Monica Potts

Monica Potts is a senior writer for The American Prospect and a fellow with the New America Foundation Asset Building Program. Her work has appeared in The New York Times, the Connecticut Post and the Stamford Advocate. She also blogs at PostBourgie.

Recent Articles

Court Hears Forced Bed Rest Case.

The New York Times and the ACLU's blog report that a Florida court confined a pregnant woman to bed rest and continued medical care at a hospital against her will. She was at risk for a miscarriage.

The Disturbing Ruling in the Kansas Abortion Killing.

On Tuesday, a judge in Kansas ruled for the second time that he wouldn't bar Scott Roeder, the 51-year-old accused of killing the Kansas abortion provider George Tiller in May, from arguing that he believed he needed to kill Tiller to protect unborn children.

Remembering Haiti After the Disaster.

While natural disasters are pretty unpredictable no matter how good our detection systems get, the damage they do to a country like Haiti is not. Destruction from a barrage of hurricanes in the last decade was exacerbated by deforestation, in part because the population relies on wood for fuel.
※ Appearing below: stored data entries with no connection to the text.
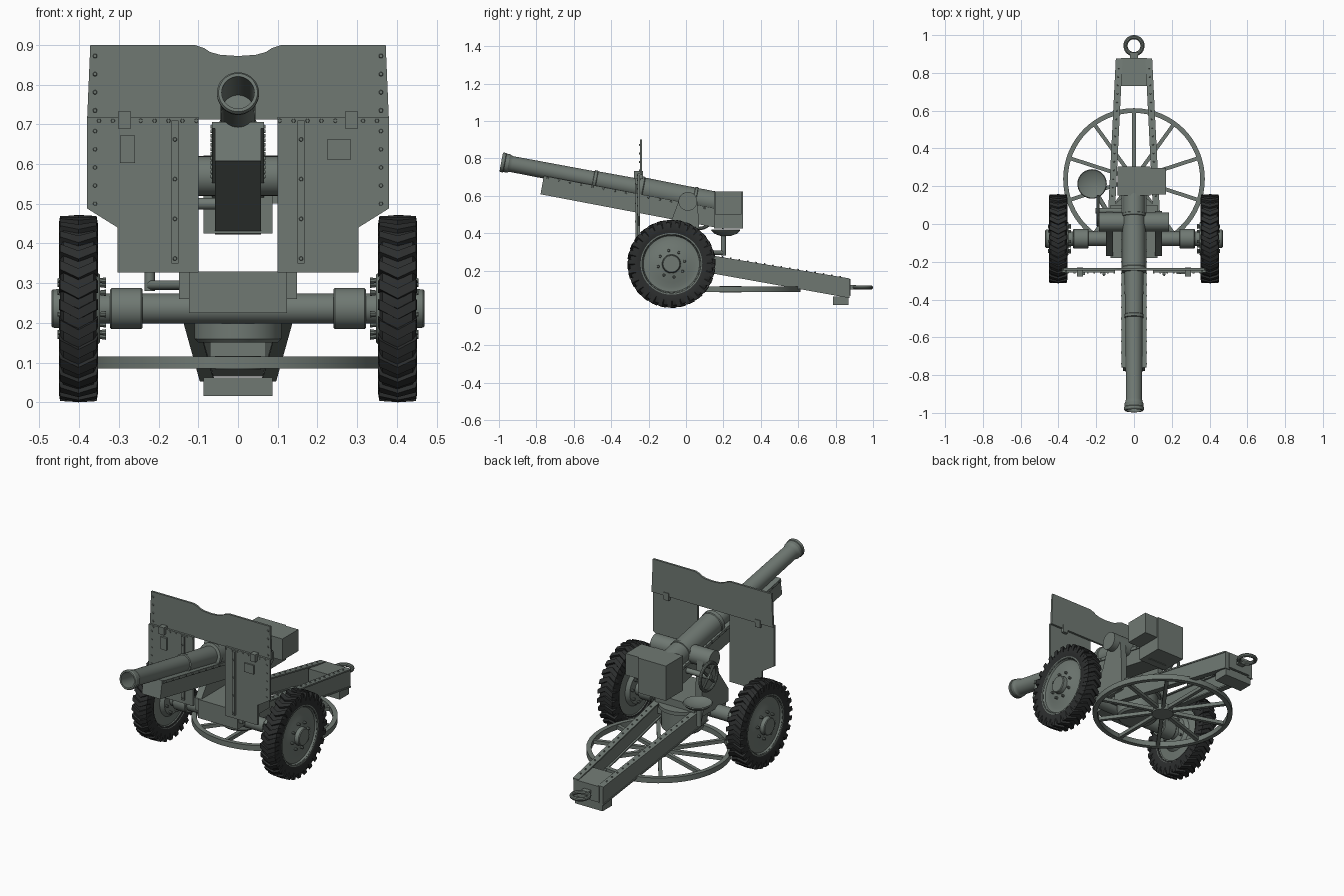
import bpy, bmesh, math
from mathutils import Vector, Matrix

if "Cube" in bpy.data.objects:
    bpy.data.objects.remove(bpy.data.objects["Cube"])

def mat(name, c):
    m = bpy.data.materials.new(name)
    m.diffuse_color = (*c, 1)
    m.use_nodes = True
    m.node_tree.nodes["Principled BSDF"].inputs["Base Color"].default_value = m.diffuse_color
    return m
STEEL = mat("painted_steel", (0.16, 0.19, 0.17))
RUBBER = mat("rubber", (0.025, 0.027, 0.027))

def finish(name, bm, m=STEEL):
    bmesh.ops.recalc_face_normals(bm, faces=bm.faces)
    me = bpy.data.meshes.new(name)
    bm.to_mesh(me); bm.free()
    me.materials.append(m)
    ob = bpy.data.objects.new(name, me)
    bpy.context.collection.objects.link(ob)
    return ob

def hull(name, pts):
    bm = bmesh.new()
    for p in pts: bm.verts.new(p)
    bmesh.ops.convex_hull(bm, input=bm.verts)
    bmesh.ops.dissolve_limit(bm, angle_limit=0.01, verts=bm.verts, edges=bm.edges)
    return finish(name, bm)

def box(name, x, y, z):
    return hull(name, [(a, b, c) for a in x for b in y for c in z])

def prism(name, pts, axis, lo, hi):
    """Extrude an outline along x (points are y,z) or y (points are x,z)."""
    bm = bmesh.new()
    at = lambda p, h: (h, p[0], p[1]) if axis == 'x' else (p[0], h, p[1])
    f = bm.faces.new([bm.verts.new(at(p, lo)) for p in pts])
    r = bmesh.ops.extrude_face_region(bm, geom=[f])
    d = (hi - lo, 0, 0) if axis == 'x' else (0, hi - lo, 0)
    bmesh.ops.translate(bm, vec=d, verts=[v for v in r['geom'] if isinstance(v, bmesh.types.BMVert)])
    return finish(name, bm)

def lathe(name, profile, origin, axis, n=40, closed=False, m=STEEL):
    """Revolve (radius, distance along axis) points."""
    bm = bmesh.new()
    q = Vector(axis).to_track_quat('Z', 'Y').to_matrix()
    o = Vector(origin)
    rings = [[bm.verts.new(o + q @ Vector((r * math.cos(a), r * math.sin(a), s)))
              for a in (math.tau * i / n for i in range(n))] for r, s in profile]
    k = len(rings)
    for j in range(k if closed else k - 1):
        a, b = rings[j], rings[(j + 1) % k]
        for i in range(n):
            bm.faces.new((a[i], a[(i + 1) % n], b[(i + 1) % n], b[i]))
    bmesh.ops.remove_doubles(bm, verts=bm.verts, dist=1e-5)
    return finish(name, bm, m)

def cyl(name, p0, p1, r, n=32):
    d = Vector(p1) - Vector(p0)
    return lathe(name, [(0, 0), (r, 0), (r, d.length), (0, d.length)], p0, d, n)

def rivets(name, pts, axis, r=0.006, h=0.006):
    bm = bmesh.new()
    q = Vector(axis).to_track_quat('Z', 'Y').to_matrix().to_4x4()
    for p in pts:
        bmesh.ops.create_cone(bm, cap_ends=True, segments=10, radius1=r, radius2=r * 0.7, depth=h,
                              matrix=Matrix.Translation(p) @ q)
    return finish(name, bm)

def circle_torus(name, c, axis, R, r):
    pr = [(R + r * math.cos(t), r * math.sin(t)) for t in (math.tau * i / 10 for i in range(10))]
    return lathe(name, pr, c, axis, 36, True)

AY, AZ = -0.078, 0.236   # axle position

# Wheels: tyre, chevron lugs, rim, bolts
def lugs(name, cx, n=28):
    bm = bmesh.new()
    st = [(-0.049, 0.190, 0.215, 0.055), (-0.046, 0.200, 0.233, 0.045), (0, 0.21, 0.236, -0.06),
          (0.046, 0.200, 0.233, 0.045), (0.049, 0.190, 0.215, 0.055)]
    for i in range(n):
        a0, prev = math.tau * i / n, None
        for u, ri, ro, off in st:
            ring = []
            for r, w in ((ri, -0.07), (ro, -0.055), (ro, 0.055), (ri, 0.07)):
                a = a0 - off + w
                ring.append(bm.verts.new((cx + u, AY - r * math.cos(a), AZ - r * math.sin(a))))
            if prev:
                for k in range(4):
                    bm.faces.new((prev[k], prev[(k + 1) % 4], ring[(k + 1) % 4], ring[k]))
            else:
                bm.faces.new(ring)
            prev = ring
        bm.faces.new(prev)
    return finish(name, bm, RUBBER)

for s, side in ((-1, "left"), (1, "right")):
    c, ax = (s * 0.402, AY, AZ), (s, 0, 0)
    lathe(side + "_tyre", [(0.155, -0.038), (0.18, -0.046), (0.205, -0.046), (0.222, -0.038), (0.225, 0),
          (0.222, 0.038), (0.205, 0.046), (0.18, 0.046), (0.155, 0.038)], c, ax, 56, True, RUBBER)
    lugs(side + "_tyre_lugs", c[0])
    lathe(side + "_wheel_rim", [(0, 0.068), (0.044, 0.068), (0.048, 0.064), (0.05, 0.042), (0.06, 0.038),
          (0.1, 0.036), (0.125, 0.026), (0.15, 0.028), (0.158, 0.042), (0.165, 0.042), (0.165, -0.042),
          (0.15, -0.03), (0.1, -0.036), (0.085, -0.055), (0, -0.055)], c, ax, 48)
    ring = [(AY + 0.072 * math.cos(math.tau * i / 8 + 0.2), AZ + 0.072 * math.sin(math.tau * i / 8 + 0.2)) for i in range(8)]
    rivets(side + "_wheel_bolts", [(s * x, y, z) for y, z in ring for x in (0.445, 0.342)], ax, 0.008, 0.018)
    lathe(side + "_axle_sleeve", [(0.03, 0), (0.048, 0), (0.052, 0.004), (0.052, 0.078), (0.048, 0.082), (0.03, 0.082)],
          (s * 0.24, AY, AZ), ax)
cyl("axle", (-0.36, AY, AZ), (0.36, AY, AZ), 0.038)

# Barrel
T = math.atan(0.19)
lathe("barrel", [(0, 0.25), (0.041, 0.25), (0.041, 0), (0.049, 0), (0.053, 0.006), (0.053, 0.018), (0.05, 0.021),
      (0.05, 0.04), (0.046, 0.046), (0.043, 0.06), (0.045, 0.5), (0.051, 0.502), (0.051, 0.517), (0.048, 0.52),
      (0.05, 0.745), (0.066, 0.748), (0.066, 0.77), (0.062, 0.774), (0.06, 1.045), (0.064, 1.047),
      (0.064, 1.06), (0.06, 1.062), (0.06, 1.23), (0, 1.23)],
      (0, -0.988, 0.78), (0, math.cos(T), -math.sin(T)), 48)

# Breech and side box
box("breech_block", (-0.087, 0.087), (0.15, 0.305), (0.425, 0.622))
box("sight_box", (0.085, 0.17), (0.155, 0.297), (0.5, 0.622))

# Cradle under the barrel, with riveted side flanges
prism("cradle", [(-0.778, 0.608), (-0.76, 0.706), (0.2, 0.525), (0.2, 0.422)], 'x', -0.058, 0.058)
for s in (-1, 1):
    prism("cradle_flange", [(-0.76, 0.69), (-0.757, 0.706), (0.15, 0.534), (0.15, 0.516)], 'x', s * 0.055, s * 0.065)
    rivets("cradle_rivets", [(s * 0.066, -0.74 + 0.06 * i, 0.694 - 0.0114 * i) for i in range(15)], (s, 0, 0))

# Cheeks and trunnions
for s in (-1, 1):
    arc = [(0.01 + 0.05 * math.cos(a), 0.57 + 0.05 * math.sin(a)) for a in (math.pi * i / 12 for i in range(13))]
    prism("trunnion_cheek", arc + [(-0.085, 0.45), (-0.17, 0.33), (-0.17, 0.26), (0.07, 0.26), (0.07, 0.45)],
          'x', s * 0.11, s * 0.148)
    cyl("trunnion", (s * 0.05, 0.01, 0.57), (s * 0.185, 0.01, 0.57), 0.05)
box("carriage_block", (-0.124, 0.124), (-0.18, 0.1), (0.225, 0.33))
lathe("traverse_drum", [(0, 0.15), (0.1, 0.15), (0.11, 0.16), (0.11, 0.27), (0.125, 0.27), (0.125, 0.29), (0, 0.29)],
      (0, 0.03, 0), (0, 0, 1), 40)

# Shield
top = [(0, 0.872), (0.045, 0.875), (0.07, 0.882), (0.085, 0.892), (0.11, 0.9), (0.372, 0.9), (0.38, 0.712), (0, 0.712)]
low = [(0.1, 0.327), (0.303, 0.327), (0.303, 0.44), (0.38, 0.488), (0.38, 0.718), (0.1, 0.718)]
FY = -0.258
for s in (-1, 1):
    m = lambda pts: [(s * x, z) for x, z in pts]
    prism("upper_shield", m(top), 'y', -0.246, -0.234)
    prism("lower_shield", m(low), 'y', FY, -0.246)
    box("shield_strip", (s * 0.15, s * 0.168), (FY - 0.012, FY), (0.35, 0.71))
    box("shield_hinge", (s * 0.27, s * 0.302), (FY - 0.02, -0.23), (0.69, 0.732))
    pts = [(s * 0.36, FY, 0.5 + 0.0457 * i) for i in range(5)]
    pts += [(s * 0.36, -0.248, 0.735 + 0.0457 * i) for i in range(4)]
    pts += [(s * (0.105 + 0.035 * i), FY, 0.709) for i in range(8)]
    pts += [(s * 0.159, FY - 0.013, 0.362 + 0.1 * i) for i in range(4)]
    rivets("shield_rivets", pts, (0, -1, 0))
box("left_shield_plate", (-0.297, -0.26), (FY - 0.012, FY), (0.603, 0.672))
box("right_shield_plate", (0.224, 0.284), (FY - 0.008, FY), (0.612, 0.662))

# Trail: two converging flanged rails
def rail(name, s, o0, w, ends):
    (y0, a0, b0), (y1, a1, b1) = ends
    xo = lambda y: 0.14 - 0.05 * y - o0
    return hull(name, [(s * (xo(y) - d), y, z) for y, a, b in ((y0, a0, b0), (y1, a1, b1)) for z in (a, b) for d in (0, w)])
for s in (-1, 1):
    rail("trail_rail", s, 0.004, 0.022, ((0.0, 0.215, 0.298), (0.875, 0.06, 0.152)))
    rail("trail_top_flange", s, 0, 0.036, ((0.0, 0.296, 0.304), (0.875, 0.15, 0.158)))
    rail("trail_bottom_flange", s, 0, 0.036, ((0.0, 0.21, 0.218), (0.875, 0.053, 0.061)))
    rivets("trail_rivets", [(s * (0.122 - 0.05 * y), y, 0.306 - 0.167 * y) for y in
                            (0.15 + 0.045 * i for i in range(16))], (0, 0.16, 1), 0.005, 0.007)
hull("trail_end_box", [(x, y, z) for x in (-0.07, 0.07) for y, z in ((0.73, 0.17), (0.73, 0.085), (0.88, 0.155), (0.88, 0.065))])
box("spade", (-0.087, 0.087), (0.785, 0.87), (0.016, 0.062))
circle_torus("tow_ring", (0, 0.944, 0.11), (0, 0, 1), 0.045, 0.011)
box("tow_ring_mount", (-0.022, 0.022), (0.87, 0.908), (0.098, 0.122))

# Firing platform: spoked ring lying flat under the trail
PY = 0.238
lathe("platform_ring", [(0.35, 0.085), (0.375, 0.085), (0.375, 0.115), (0.35, 0.115)], (0, PY, 0), (0, 0, 1), 64, True)
cyl("platform_hub", (0, PY, 0.083), (0, PY, 0.117), 0.058)
for i in range(10):
    a = math.pi / 2 + math.tau * i / 10
    d, n = Vector((math.cos(a), math.sin(a), 0)), Vector((-math.sin(a), math.cos(a), 0))
    hull("platform_spoke", [Vector((0, PY, z)) + d * r + n * w for z in (0.09, 0.11) for r in (0.04, 0.36) for w in (-0.01, 0.01)])

# Round seat on a post, with support arm
lathe("gunner_seat", [(0, 0.385), (0.03, 0.386), (0.06, 0.397), (0.078, 0.415), (0.074, 0.42), (0.05, 0.407), (0, 0.402)],
      (-0.222, 0.212, 0), (0, 0, 1))
cyl("seat_post", (-0.222, 0.2, 0.28), (-0.222, 0.2, 0.39), 0.013, 16)
cyl("seat_arm", (-0.222, 0.2, 0.295), (-0.12, 0.03, 0.295), 0.012, 16)

# Elevating handwheel
H = Vector((-0.19, 0.07, 0.5))
circle_torus("handwheel_rim", H, (1, 0, 0), 0.075, 0.009)
cyl("handwheel_shaft", H - Vector((0.015, 0, 0)), H + Vector((0.14, 0, 0)), 0.015, 16)
for i in range(4):
    a = math.pi / 4 + math.pi / 2 * i
    cyl("handwheel_spoke", H, H + Vector((0, 0.075 * math.cos(a), 0.075 * math.sin(a))), 0.007, 10)

# Smooth round surfaces, keep edges sharp
for o in bpy.data.objects:
    o.select_set(True)
    bpy.context.view_layer.objects.active = o
bpy.ops.object.shade_smooth_by_angle(angle=math.radians(32))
There is probably little doubt that the death and destruction from last night's earthquake -- the full extent of which is still unknown -- was also fueled by poor construction and other infrastructure problems in the largest city and capital of the hemisphere's poorest country.

Going After Guns to Reduce Violence.

The Baltimore Police Department has shifted its focus away from arresting drug offenders to going after those who carry guns, the Christian Science Monitor reports.

Working and Women's Work.

The Washington Post has a great story today about the rise of female ambassadors in the past several years, a phenomenon called "the Hillary Effect." 

The end of the piece covers a sad truth I've written about before. Women who advance to such high levels in their careers often leave their husbands behind:

While male ambassadors are usually accompanied by wives, female ambassadors are often here alone. Of eight interviewed, four are divorced and four said their husbands did not accompany them to Washington because of their own jobs.